Making Molds : 101
With some practice molds can make PERFECT copies. Not
distinguishable from the originals. No visible loss of detail, even for very
detailed parts. The technique is both useful for scratch-building vehicles,
figures and kits, for copying them or for making diorama items (e.g.
Cobblestone or concrete, paving, monuments, gateposts, ornamental stone
Here's the making of a simple mold to copy a few of my ammo boxes on 1/15.
If you want to make a pallet of ammo crates, there's no need to make all
boxes individually. You make one, copy it. If you don't like the hassle of
pouring resin all the time, make several at once.
I ALWAYS have a mold of ammo boxes sitting on my workbench when I work with
resin. Whenever I use resin to cast something, I poor the rest into the ammo
boxes mold. By the end of the year, you have dozens of ammo crates made with
leftover liquid resin you would have thrown away anyway. Hardened pieces of
resin, miscast stuff, etc... I break into pieces (with pliers) and use those
as filler. Thus you use not so much liquid resin for the same result.
To start making a mold, select a container. In this case, I use a small
plastic drawer of my bits and pieces box. Make sure you have about a
centimeter around the original at all sizes. Thin walls can break your mold,
thicker walls are more difficult to de-mold and are just a waste of
expensive silicone. To make it fit snugly; I often make tailor-made
containers with styrene (make sure there's no seems or holes, they need to
be water-tight!) or with Lego.
Don't just place the originals in the box. When you start pouring silicone,
your original may start floating, thus ruining the mold - and sometimes

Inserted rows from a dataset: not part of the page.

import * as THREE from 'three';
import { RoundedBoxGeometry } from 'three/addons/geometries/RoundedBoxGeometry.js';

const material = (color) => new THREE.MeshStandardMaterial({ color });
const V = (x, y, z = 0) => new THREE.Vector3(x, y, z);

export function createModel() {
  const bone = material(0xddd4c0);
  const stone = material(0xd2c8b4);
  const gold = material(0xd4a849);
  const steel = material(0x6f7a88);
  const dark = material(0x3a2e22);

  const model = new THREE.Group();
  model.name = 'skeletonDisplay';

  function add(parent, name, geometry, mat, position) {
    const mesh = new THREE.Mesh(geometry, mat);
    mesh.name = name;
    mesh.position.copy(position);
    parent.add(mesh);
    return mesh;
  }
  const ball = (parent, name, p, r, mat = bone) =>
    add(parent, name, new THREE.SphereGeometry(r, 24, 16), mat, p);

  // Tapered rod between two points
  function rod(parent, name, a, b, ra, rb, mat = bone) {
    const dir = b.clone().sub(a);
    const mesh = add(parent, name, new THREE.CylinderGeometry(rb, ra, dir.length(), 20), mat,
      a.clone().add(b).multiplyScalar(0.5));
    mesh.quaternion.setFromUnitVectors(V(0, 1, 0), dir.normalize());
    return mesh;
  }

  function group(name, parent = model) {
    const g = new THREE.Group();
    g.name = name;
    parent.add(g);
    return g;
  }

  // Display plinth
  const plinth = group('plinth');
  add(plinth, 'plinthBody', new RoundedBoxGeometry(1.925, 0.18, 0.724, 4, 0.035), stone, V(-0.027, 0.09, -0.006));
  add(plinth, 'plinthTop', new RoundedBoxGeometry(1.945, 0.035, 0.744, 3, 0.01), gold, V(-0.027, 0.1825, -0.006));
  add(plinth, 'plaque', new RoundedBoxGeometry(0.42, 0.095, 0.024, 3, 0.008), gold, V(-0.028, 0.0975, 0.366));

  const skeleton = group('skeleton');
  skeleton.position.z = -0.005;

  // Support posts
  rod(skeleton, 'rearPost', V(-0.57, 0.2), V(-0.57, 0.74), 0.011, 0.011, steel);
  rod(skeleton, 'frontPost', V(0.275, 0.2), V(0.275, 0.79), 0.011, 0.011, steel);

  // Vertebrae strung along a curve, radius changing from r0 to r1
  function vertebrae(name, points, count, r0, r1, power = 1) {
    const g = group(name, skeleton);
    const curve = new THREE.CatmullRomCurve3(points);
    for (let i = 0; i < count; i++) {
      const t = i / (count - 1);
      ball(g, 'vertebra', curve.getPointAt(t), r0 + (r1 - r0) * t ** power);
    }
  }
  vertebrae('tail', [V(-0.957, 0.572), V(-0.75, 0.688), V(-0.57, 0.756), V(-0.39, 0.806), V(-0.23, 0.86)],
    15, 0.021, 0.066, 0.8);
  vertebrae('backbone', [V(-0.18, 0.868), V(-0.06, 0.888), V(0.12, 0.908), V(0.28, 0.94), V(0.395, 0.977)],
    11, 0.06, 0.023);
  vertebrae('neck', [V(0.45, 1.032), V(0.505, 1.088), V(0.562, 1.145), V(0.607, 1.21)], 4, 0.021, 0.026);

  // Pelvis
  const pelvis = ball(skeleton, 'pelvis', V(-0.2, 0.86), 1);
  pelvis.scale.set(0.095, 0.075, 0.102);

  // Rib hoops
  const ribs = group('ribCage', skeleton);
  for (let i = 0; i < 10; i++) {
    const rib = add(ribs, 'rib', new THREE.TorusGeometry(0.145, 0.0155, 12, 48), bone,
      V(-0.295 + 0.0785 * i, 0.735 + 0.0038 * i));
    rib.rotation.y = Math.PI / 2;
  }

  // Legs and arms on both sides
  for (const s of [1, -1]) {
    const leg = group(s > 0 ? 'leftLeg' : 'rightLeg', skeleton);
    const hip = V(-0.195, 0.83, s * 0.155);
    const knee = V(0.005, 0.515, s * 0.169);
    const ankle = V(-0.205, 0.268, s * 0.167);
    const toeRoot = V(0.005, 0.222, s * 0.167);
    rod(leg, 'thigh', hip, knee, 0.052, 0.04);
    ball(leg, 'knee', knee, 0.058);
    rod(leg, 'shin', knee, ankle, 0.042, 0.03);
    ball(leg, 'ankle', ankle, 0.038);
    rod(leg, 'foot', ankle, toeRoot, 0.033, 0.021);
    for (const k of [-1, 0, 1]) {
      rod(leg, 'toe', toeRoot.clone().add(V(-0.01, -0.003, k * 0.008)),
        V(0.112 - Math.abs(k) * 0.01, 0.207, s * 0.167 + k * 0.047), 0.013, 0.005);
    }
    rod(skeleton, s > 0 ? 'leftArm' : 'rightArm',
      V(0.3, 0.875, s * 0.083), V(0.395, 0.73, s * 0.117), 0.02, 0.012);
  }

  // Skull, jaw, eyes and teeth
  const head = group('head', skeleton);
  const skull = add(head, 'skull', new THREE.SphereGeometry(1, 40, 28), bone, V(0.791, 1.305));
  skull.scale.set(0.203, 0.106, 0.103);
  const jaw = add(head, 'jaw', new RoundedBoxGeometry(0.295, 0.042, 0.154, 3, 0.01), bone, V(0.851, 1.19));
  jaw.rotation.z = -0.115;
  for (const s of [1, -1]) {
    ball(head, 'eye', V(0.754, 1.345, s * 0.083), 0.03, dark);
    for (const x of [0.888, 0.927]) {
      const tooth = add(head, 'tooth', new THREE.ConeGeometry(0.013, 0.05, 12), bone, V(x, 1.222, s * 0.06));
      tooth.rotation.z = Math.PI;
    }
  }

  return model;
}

ruining the original. Therefore make sure you stick the original to the
bottom. Mostly, I cut a piece of styrene to size and place the original(s)